» **What you will do**
All lines from the one containing "1.0, 1.176, GOLD)" to the end of the data below are to be returned exactly, both ends included, with nothing added.

(Source texts of formatted documents)
☆ ☆ ☆ ☆

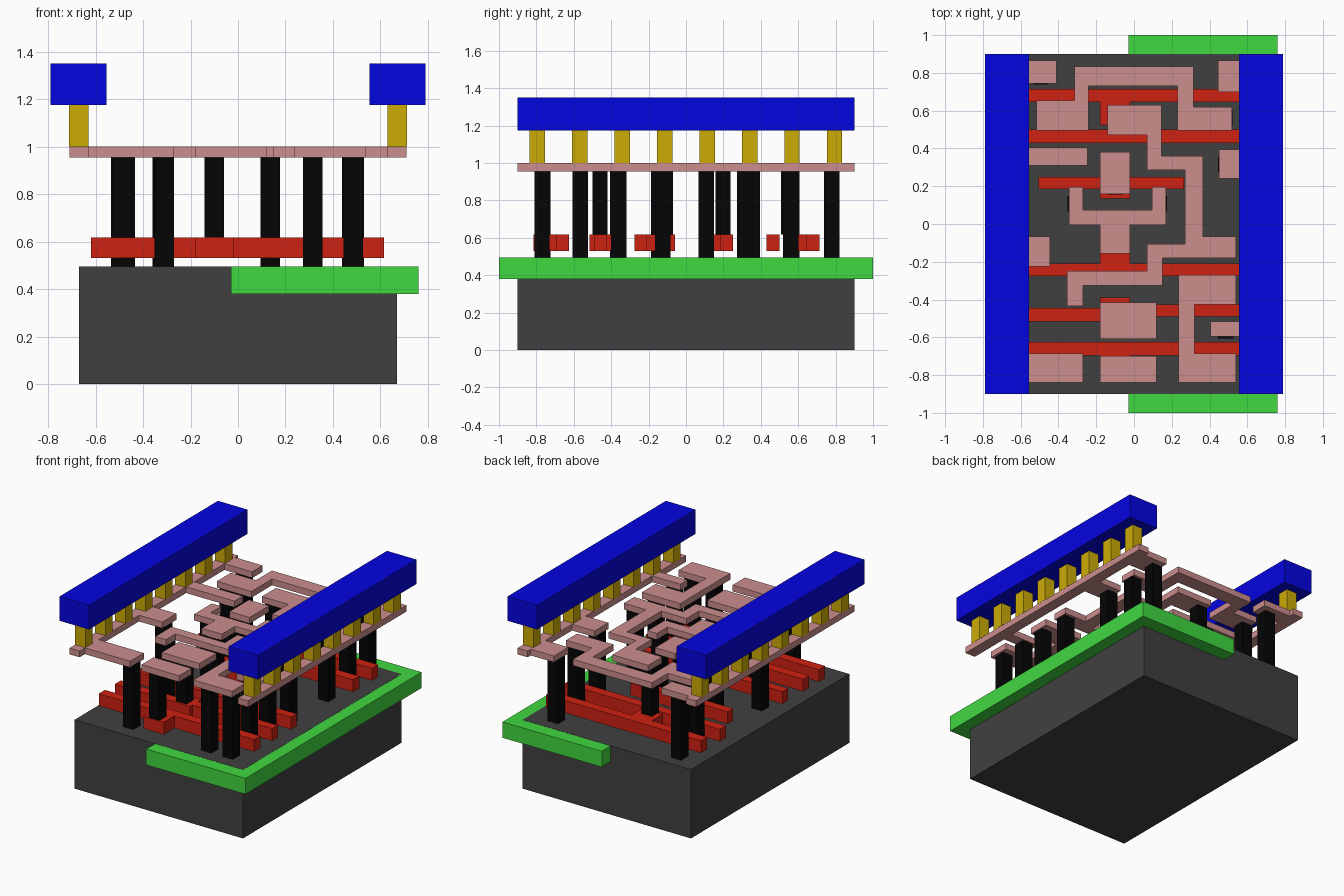
import bpy, bmesh


def material(name, rgb):
    m = bpy.data.materials.new(name)
    m.diffuse_color = [(c / 255) ** 2.2 for c in rgb] + [1]
    return m


GREY = material("dark_grey", (66, 66, 66))
GREEN = material("green", (66, 215, 66))
RED = material("red", (205, 38, 25))
BLACK = material("black", (13, 13, 13))
PINK = material("pink", (203, 140, 140))
GOLD = material("gold", (203, 170, 14))
BLUE = material("blue", (13, 13, 224))


def slab(name, shapes, z0, z1, mat):
    """Extrude one or more flat outlines from z0 up to z1 as one object."""
    bm = bmesh.new()
    for pts in shapes:
        face = bm.faces.new([bm.verts.new((x, y, z0)) for x, y in pts])
        up = bmesh.ops.extrude_face_region(bm, geom=[face])["geom"]
        for v in up:
            if isinstance(v, bmesh.types.BMVert):
                v.co.z = z1
    bmesh.ops.recalc_face_normals(bm, faces=bm.faces)
    me = bpy.data.meshes.new(name)
    bm.to_mesh(me)
    bm.free()
    me.materials.append(mat)
    ob = bpy.data.objects.new(name, me)
    bpy.context.collection.objects.link(ob)
    return ob


def rect(x0, x1, y0, y1):
    return [(x0, y0), (x1, y0), (x1, y1), (x0, y1)]


def square(x, y, r=0.041):
    return rect(x - r, x + r, y - r, y + r)


def padded_strip(x0, x1, y0, y1, pad_y):
    """Horizontal bar with a contact pad reaching to pad_y above or below."""
    a, b = -0.18, -0.02
    if pad_y > y1:
        return [(x0, y0), (x1, y0), (x1, y1), (b, y1), (b, pad_y), (a, pad_y), (a, y1), (x0, y1)]
    return [(x0, y1), (x1, y1), (x1, y0), (b, y0), (b, pad_y), (a, pad_y), (a, y0), (x0, y0)]


def tabbed_rail(side, tabs):
    """Long rail with tabs (reach, y0, y1) pointing to the centre."""
    inner = [(side * 0.63, -0.9)]
    for reach, y0, y1 in tabs:
        inner += [(side * 0.63, y0), (side * reach, y0), (side * reach, y1), (side * 0.63, y1)]
    return inner + [(side * 0.63, 0.9), (side * 0.71, 0.9), (side * 0.71, -0.9)]


# Substrate and the well set flush in its top
slab("substrate", [rect(-0.67, 0.67, -0.9, 0.9)], 0, 0.495, GREY)
slab("well", [rect(-0.03, 0.76, -1, 1)], 0.38, 0.494, GREEN)

# Gate bars
L, R = -0.62, 0.615
gates = [
    padded_strip(L, R, 0.645, 0.715, 0.525),
    rect(L, R, 0.43, 0.5),
    padded_strip(-0.505, 0.265, 0.185, 0.25, 0.135),
    padded_strip(L, R, -0.275, -0.21, -0.06),
    [(L, -0.515), (-0.02, -0.515), (-0.02, -0.49), (R, -0.49), (R, -0.425),
     (-0.02, -0.425), (-0.02, -0.39), (-0.18, -0.39), (-0.18, -0.445), (L, -0.445)],
    padded_strip(L, R, -0.695, -0.625, -0.815),
]
for pts in gates:
    slab("gate_bar", [pts], 0.53, 0.618, RED)

# Contact posts: to the substrate, and shorter ones standing on the gates
posts = [(-0.495, 0.78), (-0.475, 0.565), (0.48, 0.56), (0.485, 0.78),
         (-0.32, 0.355), (0.485, 0.315), (-0.31, 0.108), (0.135, 0.108),
         (-0.49, -0.145), (0.49, -0.125), (-0.313, -0.365), (0.49, -0.36),
         (0.485, -0.565), (0.485, -0.77), (0.315, -0.77), (-0.31, -0.765)]
for p in posts:
    slab("contact_post", [square(*p)], 0.494, 0.957, BLACK)
for y in (0.55, 0.198, -0.11, -0.46, -0.77):
    slab("gate_post", [square(-0.1, y)], 0.617, 0.957, BLACK)

# Metal traces
traces = [
    # arch over the back gate
    [(-0.515, 0.495), (-0.24, 0.495), (-0.24, 0.73), (0.23, 0.73), (0.23, 0.495), (0.52, 0.495),
     (0.52, 0.62), (0.315, 0.62), (0.315, 0.835), (-0.315, 0.835), (-0.315, 0.655), (-0.515, 0.655)],
    # long winding trace
    [(-0.14, 0.63), (0.145, 0.63), (0.145, 0.36), (0.365, 0.36), (0.365, -0.065),
     (0.54, -0.065), (0.54, -0.18), (0.15, -0.18), (0.15, -0.325), (-0.27, -0.325),
     (-0.27, -0.435), (-0.355, -0.435), (-0.355, -0.25), (0.07, -0.25), (0.07, -0.105),
     (0.27, -0.105), (0.27, 0.285), (0.07, 0.285), (0.07, 0.47), (-0.14, 0.47)],
    # fork
    [(-0.345, 0.195), (-0.27, 0.195), (-0.27, 0.075), (0.095, 0.075), (0.095, 0.195), (0.17, 0.195),
     (0.17, -0.005), (-0.02, -0.005), (-0.02, -0.155), (-0.18, -0.155), (-0.18, -0.005), (-0.345, -0.005)],
    # bracket at the front right
    [(0.235, -0.27), (0.54, -0.27), (0.54, -0.425), (0.32, -0.425), (0.32, -0.685),
     (0.54, -0.685), (0.54, -0.84), (0.235, -0.84)],
    rect(-0.18, -0.02, 0.16, 0.38),
    rect(-0.18, 0.12, -0.61, -0.415),
    rect(-0.18, 0.12, -0.84, -0.7),
]
for pts in traces:
    slab("metal_trace", [pts], 0.955, 1.0, PINK)

# Side rails with tabs
left_tabs = [(0.27, -0.84, -0.685), (0.445, -0.225, -0.065), (0.245, 0.31, 0.405), (0.41, 0.745, 0.865)]
right_tabs = [(0.405, -0.595, -0.515), (0.45, 0.24, 0.395), (0.445, 0.7, 0.865)]
slab("left_rail", [tabbed_rail(-1, left_tabs)], 0.955, 1.0, PINK)
slab("right_rail", [tabbed_rail(1, right_tabs)], 0.955, 1.0, PINK)

# Vias and top power bars, both sides
for side, word in ((-1, "left"), (1, "right")):
    vias = [square(side * 0.67, -0.795 + i * 0.227) for i in range(8)]
    slab(word + "_vias", vias, 1.0, 1.176, GOLD)
    slab(word + "_power_bar", [rect(*sorted((side * 0.555, side * 0.79)), -0.9, 0.9)],
         1.175, 1.35, BLUE)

☆ ☆ ☆ ☆

» **Result for this exercise**
    slab(word + "_vias", vias, 1.0, 1.176, GOLD)
    slab(word + "_power_bar", [rect(*sorted((side * 0.555, side * 0.79)), -0.9, 0.9)],
         1.175, 1.35, BLUE)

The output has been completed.